You don’t need to tell Ethics in Tech that war is hell. Some of the earliest childhood memories of our founder, Vahid Razavi — who was born in Iran — involve being under attack during the Iran-Iraq War. That 8-year war of attrition, which killed at least a million people on each side, would be better called the Iraq-Iran War, since it was Saddam Hussein, with US encouragement and support that included chemical weapons components used against Iranian troops and civilians as well as against Iraq’s own restive Kurdish population, who started it. But that’s for another article, on another site. Back to Vahid…
Vahid told me how his mother put her life on the line by volunteering in a hospital for chemical weapons victims, and how she would return from the front with “gifts” of bullets, shrapnel and other macabre souvenirs de guerre. He would bring these to school for show-and-tell; there was, at first, a certain sense of adventure for a young boy growing up during wartime. The adventure quickly faded as deadly reality sank in; Iraq targeted Iran’s cities with aerial and missile bombardment. Saddam’s Scud missiles weren’t very accurate but if you lob enough of them at a densely-populated city like Tehran it’s only a matter of time before you hit something. Or somebody, maybe somebody you love.
Vahid will never forget his childhood wartime experiences: the terror of imminent bombardment, the screams of men suffering in incomprehensible agony as their lungs burned from mustard gas and other neurotoxins while his mother did everything she could to ease their pain, the equally anguished wailing of widows of war or mothers whose sons were gone too soon, and for what?
It was only natural that Vahid developed an intense hatred of war, one which only grew within him after his family emigrated to what former president Jimmy Carter called “the most warlike nation in history.” When he was in high school, the US invaded Iraq for the first time, and Vahid marched in the streets to denounce the war. He did so when the US invaded again during the so-called War on Terror, a never-ending global conflagration that has claimed as many as 2 million men, women and children in seven countries subjected to US bombs and bullets.

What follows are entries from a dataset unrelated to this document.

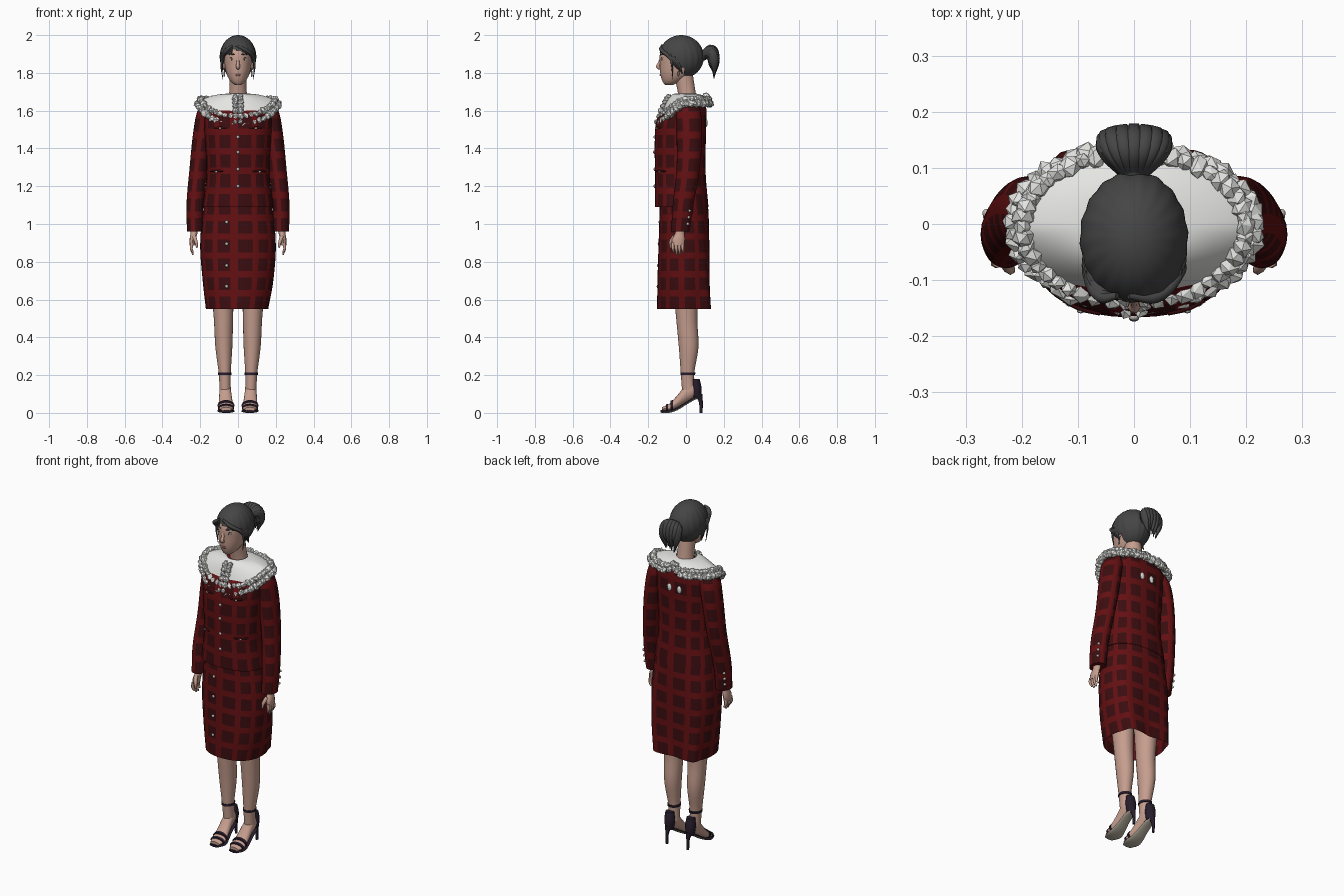
import bpy, bmesh, math, random
from mathutils import Vector, Matrix

random.seed(4)
cube = bpy.data.objects.get("Cube")
if cube:
    bpy.data.objects.remove(cube, do_unlink=True)


def material(name, r, g, b):
    m = bpy.data.materials.new(name)
    m.use_nodes = True
    m.diffuse_color = (r, g, b, 1)
    m.node_tree.nodes["Principled BSDF"].inputs["Base Color"].default_value = (r, g, b, 1)
    return m


SKIN = material("skin", .56, .34, .27)
HAIR = material("charcoal hair", .06, .06, .06)
RED = material("red cloth", .125, .005, .006)
DARK = material("dark red check", .043, .004, .005)
WHITE = material("white cotton", .78, .78, .76)
SHOE = material("dark plum leather", .02, .012, .025)
SOLE = material("beige sole", .45, .41, .33)
LIP = material("muted lip", .3, .12, .1)
METAL = material("silver button", .5, .47, .42)


def finish(name, bm, mats, angle=50):
    me = bpy.data.meshes.new(name)
    bm.to_mesh(me)
    bm.free()
    for m in mats:
        me.materials.append(m)
    if angle:
        me.shade_smooth()
        me.set_sharp_from_angle(angle=math.radians(angle))
    ob = bpy.data.objects.new(name, me)
    bpy.context.scene.collection.objects.link(ob)
    return ob


def section(keys, t):
    """Smoothly interpolated (centre a, centre b, radius a, radius b) at t."""
    n = len(keys)
    i = max(k for k in range(n - 1) if keys[k][0] <= t + 1e-9 or k == 0)
    p, q = keys[i], keys[i + 1]
    o, r = keys[max(i - 1, 0)], keys[min(i + 2, n - 1)]
    h = q[0] - p[0]
    s = min(max((t - p[0]) / h, 0), 1)
    out = []
    for c in range(1, 5):
        m0 = (q[c] - o[c]) / (q[0] - o[0]) * h
        m1 = (r[c] - p[c]) / (r[0] - p[0]) * h
        out.append((2*s**3 - 3*s*s + 1) * p[c] + (s**3 - 2*s*s + s) * m0
                   + (3*s*s - 2*s**3) * q[c] + (s**3 - s*s) * m1)
    return out


def loft(name, keys, mats, segs=24, steps=16, axis="z", power=2, rule=None, shape=None, caps=(1, 1)):
    bm = bmesh.new()
    rings = []
    for i in range(steps + 1):
        t = keys[0][0] + (keys[-1][0] - keys[0][0]) * i / steps
        a, b, ra, rb = section(keys, t)
        ring = []
        for j in range(segs):
            w = math.tau * j / segs
            c, s = math.cos(w), math.sin(w)
            k = shape(w, t) if shape else 1
            u = a + k * ra * math.copysign(abs(c) ** (2 / power), c)
            v = b + k * rb * math.copysign(abs(s) ** (2 / power), s)
            ring.append(bm.verts.new((u, v, t) if axis == "z" else (u, t, v)))
        rings.append(ring)
    for i in range(steps):
        for j in range(segs):
            k = (j + 1) % segs
            f = bm.faces.new((rings[i][j], rings[i][k], rings[i+1][k], rings[i+1][j]))
            f.material_index = rule(j, i) if rule else 0
    for on, ring in zip(caps, (rings[0], rings[-1])):
        if on:
            bm.faces.new(ring)
    bmesh.ops.recalc_face_normals(bm, faces=bm.faces)
    return finish(name, bm, mats)


def ball(name, pos, size, mat, flat=False, spin=None):
    bm = bmesh.new()
    bmesh.ops.create_icosphere(bm, subdivisions=1 if flat else 2, radius=1)
    rot = spin or Matrix.Identity(4)
    bm.transform(Matrix.Translation(pos) @ rot @ Matrix.Diagonal((*size, 1)))
    return finish(name, bm, [mat], 0 if flat else 60)


def tube(name, points, radii, mat):
    cu = bpy.data.curves.new(name, "CURVE")
    cu.dimensions = "3D"
    cu.bevel_depth, cu.bevel_resolution, cu.resolution_u = 1, 1, 5
    cu.use_fill_caps = True
    sp = cu.splines.new("BEZIER")
    sp.bezier_points.add(len(points) - 1)
    for p, co, r in zip(sp.bezier_points, points, radii):
        p.co, p.radius = co, r
        p.handle_left_type = p.handle_right_type = "AUTO"
    cu.materials.append(mat)
    ob = bpy.data.objects.new(name, cu)
    bpy.context.scene.collection.objects.link(ob)


def check(j, i):
    return 1 if j % 6 < 4 and i % 3 != 2 else 0


# Jacket and skirt
JACKET = [(1.09, 0, -.023, .188, .142), (1.27, 0, -.03, .166, .134), (1.45, 0, -.03, .175, .135),
          (1.57, 0, -.02, .18, .128), (1.64, 0, .012, .165, .09), (1.68, 0, .015, .08, .055)]
SKIRT = [(.55, -.005, -.005, .165, .148), (.7, 0, -.008, .187, .143), (.9, 0, -.008, .2, .137),
         (1.15, 0, -.012, .175, .125)]


def flare(w, z):
    """Two soft back folds that open toward the hem."""
    t = max(0, (1.05 - z) / .5)
    fold = sum(math.exp(-((w - c) / .22) ** 2) for c in (.85, 2.29))
    valley = math.exp(-((w - math.pi / 2) / .3) ** 2)
    return 1 + t * (.13 * fold - .14 * valley)


loft("jacket", JACKET, [RED, DARK], 72, 17, power=2.4, rule=check)
loft("skirt", SKIRT, [RED, DARK], 72, 18, power=2.3, rule=check, shape=flare, caps=(0, 1))


def front(keys, x, z, power=2.4):
    a, b, ra, rb = section(keys, z)
    return b - rb * (1 - abs((x - a) / ra) ** power) ** (1 / power)


for keys, x, heights, label in ((JACKET, 0, (1.46, 1.38, 1.29, 1.2), "jacket_button"),
                                (SKIRT, -.06, (1.01, .895, .78, .67), "skirt_button")):
    for z in heights:
        ball(label, (x, front(keys, x, z) - .002, z), (.009, .006, .009), METAL)

# Sleeves, cuff buttons, pockets and hands
SLEEVE = [(.96, .228, -.03, .042, .049), (1.1, .228, -.015, .045, .055), (1.3, .208, .012, .048, .062),
          (1.5, .183, .018, .052, .068), (1.61, .158, .012, .052, .062), (1.665, .135, .01, .025, .03)]
HAND = [(.885, .243, -.043, .013, .032), (.92, .24, -.04, .016, .034), (.95, .233, -.033, .018, .025),
        (.99, .23, -.03, .02, .024)]
for s in (1, -1):
    side = "left_" if s > 0 else "right_"
    flip = lambda keys: [(k[0], s * k[1], *k[2:]) for k in keys]
    loft(side + "sleeve", flip(SLEEVE), [RED, DARK], 24, 20, rule=check)
    loft(side + "palm", flip(HAND), [SKIN], 12, 8)
    for i in range(4):
        y = -.069 + .017 * i
        tip = .838 + (.012 if i in (0, 3) else 0)
        tube(side + "finger", [(s*.243, y, .9), (s*.247, y, .87), (s*.238, y + .004, tip)],
             [.0095, .0085, .005], SKIN)
    tube(side + "thumb", [(s*.233, -.06, .935), (s*.222, -.08, .905), (s*.217, -.082, .875)],
         [.012, .01, .006], SKIN)
    for i in range(3):
        z = 1.0 + .035 * i
        a, b, ra, rb = section(SLEEVE, z)
        ball(side + "cuff_button", (s * (a + ra * .75), b + rb * .7, z), (.008, .008, .008), METAL)
    # Pocket flaps follow the chest curve
    for z, x in ((1.28, .115), (1.51, .095)):
        tube(side + "pocket_flap", [(s * (x + d), front(JACKET, x + d, z), z) for d in (-.035, 0, .03)],
             [.005, .006, .005], DARK)
        ball(side + "pocket_button", (s*x, front(JACKET, x, z) - .005, z - .004), (.007, .005, .006), METAL)
    ball(side + "back_tab", (s * .032, .108, 1.535), (.014, .006, .022), WHITE)

# Wide collar and its ruffled border
def collar_point(w, t):
    f = max(0, -math.sin(w))
    notch = math.exp(-((w - math.pi / 2) / .16) ** 2)
    k = t * (1 - .3 * notch)
    rx, ry = .055 + .152 * k, .055 + .08 * k
    z_out = 1.652 - .105 * f ** 1.4
    return Vector((rx * math.cos(w), -.005 + ry * math.sin(w), 1.69 + (z_out - 1.69) * k ** 1.9))


bm = bmesh.new()
N, R = 64, 8
grid = [[bm.verts.new(collar_point(math.tau * j / N, i / R)) for j in range(N)] for i in range(R + 1)]
for i in range(R):
    for j in range(N):
        k = (j + 1) % N
        bm.faces.new((grid[i][j], grid[i+1][j], grid[i+1][k], grid[i][k]))
finish("collar", bm, [WHITE])


def ruffle(name, pos, size):
    spin = Matrix.Rotation(random.uniform(0, 6), 4, Vector([random.uniform(-1, 1) for _ in range(3)]))
    dims = [size * random.uniform(.7, 1.15) for _ in range(3)]
    ball(name, pos, dims, WHITE, True, spin)


for row, (t, drop, size) in enumerate(((.95, .006, .021), (1.04, -.012, .023))):
    for j in range(46):
        ruffle("collar_ruffle", collar_point(math.tau * (j + row / 2) / 46, t) + Vector((0, 0, drop)), size)
for i in range(7):
    t = .3 + .72 * i / 6
    for x in (-.014, .014):
        ruffle("centre_ruffle", collar_point(-math.pi / 2, t) + Vector((x, -.008, -.002)), .019)

# Neck and head
loft("neck", [(1.62, 0, .015, .06, .05), (1.69, 0, .005, .047, .047), (1.8, 0, -.015, .045, .05)], [SKIN])
loft("head", [(1.737, 0, -.09, .018, .022), (1.752, 0, -.078, .037, .045), (1.79, 0, -.055, .059, .08),
              (1.84, 0, -.045, .07, .094), (1.9, 0, -.038, .075, .1), (1.95, 0, -.03, .065, .085),
              (1.98, 0, -.025, .03, .05)], [SKIN], 32, 24, power=2.1)
tube("nose", [(0, -.13, 1.885), (0, -.142, 1.85), (0, -.148, 1.833), (0, -.132, 1.822)],
     [.007, .009, .012, .008], SKIN)
tube("lips", [(-.022, -.118, 1.789), (0, -.133, 1.789), (.022, -.118, 1.789)], [.003, .007, .003], LIP)
for s in (1, -1):
    ball("eye", (s * .031, -.126, 1.872), (.014, .006, .006), WHITE)
    ball("iris", (s * .031, -.13, 1.872), (.006, .004, .006), HAIR)
    for name, z, r in (("eyelash", 1.879, .003), ("eyebrow", 1.897, .0045)):
        tube(name, [(s*.014, -.134, z - .002), (s*.034, -.128, z + .003), (s*.053, -.11, z - .002)],
             [r, r, r * .5], HAIR)
    ball("ear", (s * .074, -.035, 1.845), (.01, .018, .029), SKIN)
    ball("earring", (s * .073, -.04, 1.795), (.005, .005, .016), METAL)

# Combed-back hair cap, opened around the face
bm = bmesh.new()
bmesh.ops.create_uvsphere(bm, u_segments=72, v_segments=36, radius=1)
for v in bm.verts:
    wave = 1 + .014 * math.sin(18 * math.atan2(v.co.y, v.co.x) + 2 * v.co.z) * math.hypot(v.co.x, v.co.y)
    v.co = Vector((v.co.x * .096 * wave, v.co.y * .119 * wave - .025, v.co.z * .115 + 1.885))
gone = [f for f in bm.faces for c in [f.calc_center_median()]
        if (c.y < -.055 and c.z < 1.925 - .35 * abs(c.x + .02)) or (c.y < -.01 and c.z < 1.83)]
bmesh.ops.delete(bm, geom=gone, context="FACES")
finish("hair_cap", bm, [HAIR], 80)
for s in (1, -1):
    for i in range(4):
        d = .012 * i
        tube("side_fringe", [(-.02 + s*.01, -.128, 1.945 - d), (s*.05 - .01, -.13 + d/2, 1.922 - d/3),
                             (s*.083, -.085 + d, 1.88 - d/2), (s*.084, -.055 + d, 1.83 - d)],
             [.006, .011, .01, .002], HAIR)
    tube("loose_strand", [(s*.078, -.085, 1.9), (s*.088, -.075, 1.85), (s*.08, -.07, 1.765)],
         [.008, .006, .001], HAIR)

# Gathered ponytail
ball("hair_tie", (0, .095, 1.895), (.03, .022, .03), HAIR)
for i in range(16):
    w = math.tau * i / 16
    x, lift = .046 * math.cos(w), .035 * math.sin(w)
    end = random.uniform(1.77, 1.82)
    tube("ponytail_lock", [(x * .3, .09, 1.895 + lift * .4), (x, .128 + lift * .3, 1.91 + lift * .7),
                           (x * 1.1, .15 + lift * .4, 1.86 + lift * .5), (x * .6, .148, end)],
         [.012, .017, .017, .002], HAIR)

# Legs, feet and strappy heels
LEG = [(.12, .068, .015, .03, .036), (.2, .07, .008, .031, .035), (.35, .075, .014, .045, .052),
       (.5, .077, .004, .051, .056), (.75, .085, 0, .065, .075), (1.0, .09, 0, .08, .09)]
FOOT = [(-.128, .063, .02, .028, .01), (-.09, .063, .028, .042, .019), (-.05, .065, .055, .037, .033),
        (0, .067, .102, .032, .047), (.035, .068, .12, .029, .045), (.062, .068, .12, .016, .026)]
BASE = [(-.135, .063, .008, .028, .007), (-.09, .063, .008, .046, .008), (-.05, .065, .02, .04, .008),
        (0, .067, .05, .031, .008), (.035, .068, .071, .029, .008), (.07, .068, .088, .018, .009)]
COUNTER = [(.085, .068, .055, .022, .026), (.13, .068, .055, .03, .028), (.18, .069, .052, .025, .02)]
HEEL = [(0, .068, .08, .007, .008), (.06, .068, .078, .009, .011), (.1, .068, .064, .02, .022)]
for s in (1, -1):
    side = "left_" if s > 0 else "right_"
    flip = lambda keys: [(k[0], s * k[1], *k[2:]) for k in keys]
    loft(side + "leg", flip(LEG), [SKIN], 24, 24)
    loft(side + "foot", flip(FOOT), [SKIN], 16, 14, "y")
    sole = loft(side + "sole", flip(BASE), [SHOE, SOLE], 16, 14, "y")
    for f in sole.data.polygons:
        f.material_index = int(f.normal.z < -.4)
    loft(side + "heel_cup", flip(COUNTER), [SHOE], 16, 6)
    loft(side + "stiletto", flip(HEEL), [SHOE], 12, 8)
    loft(side + "ankle_strap", [(.2, s*.07, .009, .035, .039), (.213, s*.07, .01, .036, .04)],
         [SHOE], 24, 2)
    for y in (-.1, -.075):
        a, b, ra, rb = section(FOOT, y)
        loft(side + "toe_strap", [(y - .006, s*a, b, ra + .003, rb + .004),
                                  (y + .006, s*a, b + .004, ra + .003, rb + .004)], [SHOE], 20, 2, "y")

The War on Terror, we were told, is all about keeping America safe from another 9/11. This assertion is belied by the fact that a powerful cabal of neoconservatives wanted to use 9/11 as a pretext for a wider war against countries that had nothing to do with those horrific attacks on America but which did possess coveted resources or were of strategic importance in service of US hegemony. One of the countries that kept coming up is Iran, which influential Project for the New American Century (PNAC) identified as ripe for regime change back in 2000. Successive US administrations have threatened Iran. The menacing has run the gamut from quasi-comical, like the time John McCain sang “bomb, bomb, bomb, bomb, bomb Iran” to the tune of the Beach Boys’ “Barbara Ann” on the 2008 presidential campaign trail, to the deadly serious, like when the US trained and backed terrorists who once killed Americans but are now targeting the Iranian regime. Having already overthrown the most popular and democratic government Iranians have ever known, and having for decades backed a brutal monarch and taught its security forces torture and democracy suppression, the US has been at times seemingly obsessed with waging war on Iran.
Ethics in Tech strongly opposes any US war against Iran, or any nation, for that matter. We also stand strongly against the use of unmanned aerial drones in war, especially bombing of civilians or illegal assassinations of the sort we saw last week in Baghdad. NONVIOLENCE is the first principle listed in our mission statement, for nothing could be more important in the world than peace. We strongly urge US and Iranian leaders to exercise restraint, and to work diligently towards deescalation and an eventual rapprochement. Iranians are some of the most pro-American people on this planet, despite nearly a century of US meddling, threats and oppression. It would be a tragedy of immense proportions were these two great nations to go to war, a war which would have no winners — except the military-industrial complex and its investors — and far too many losers.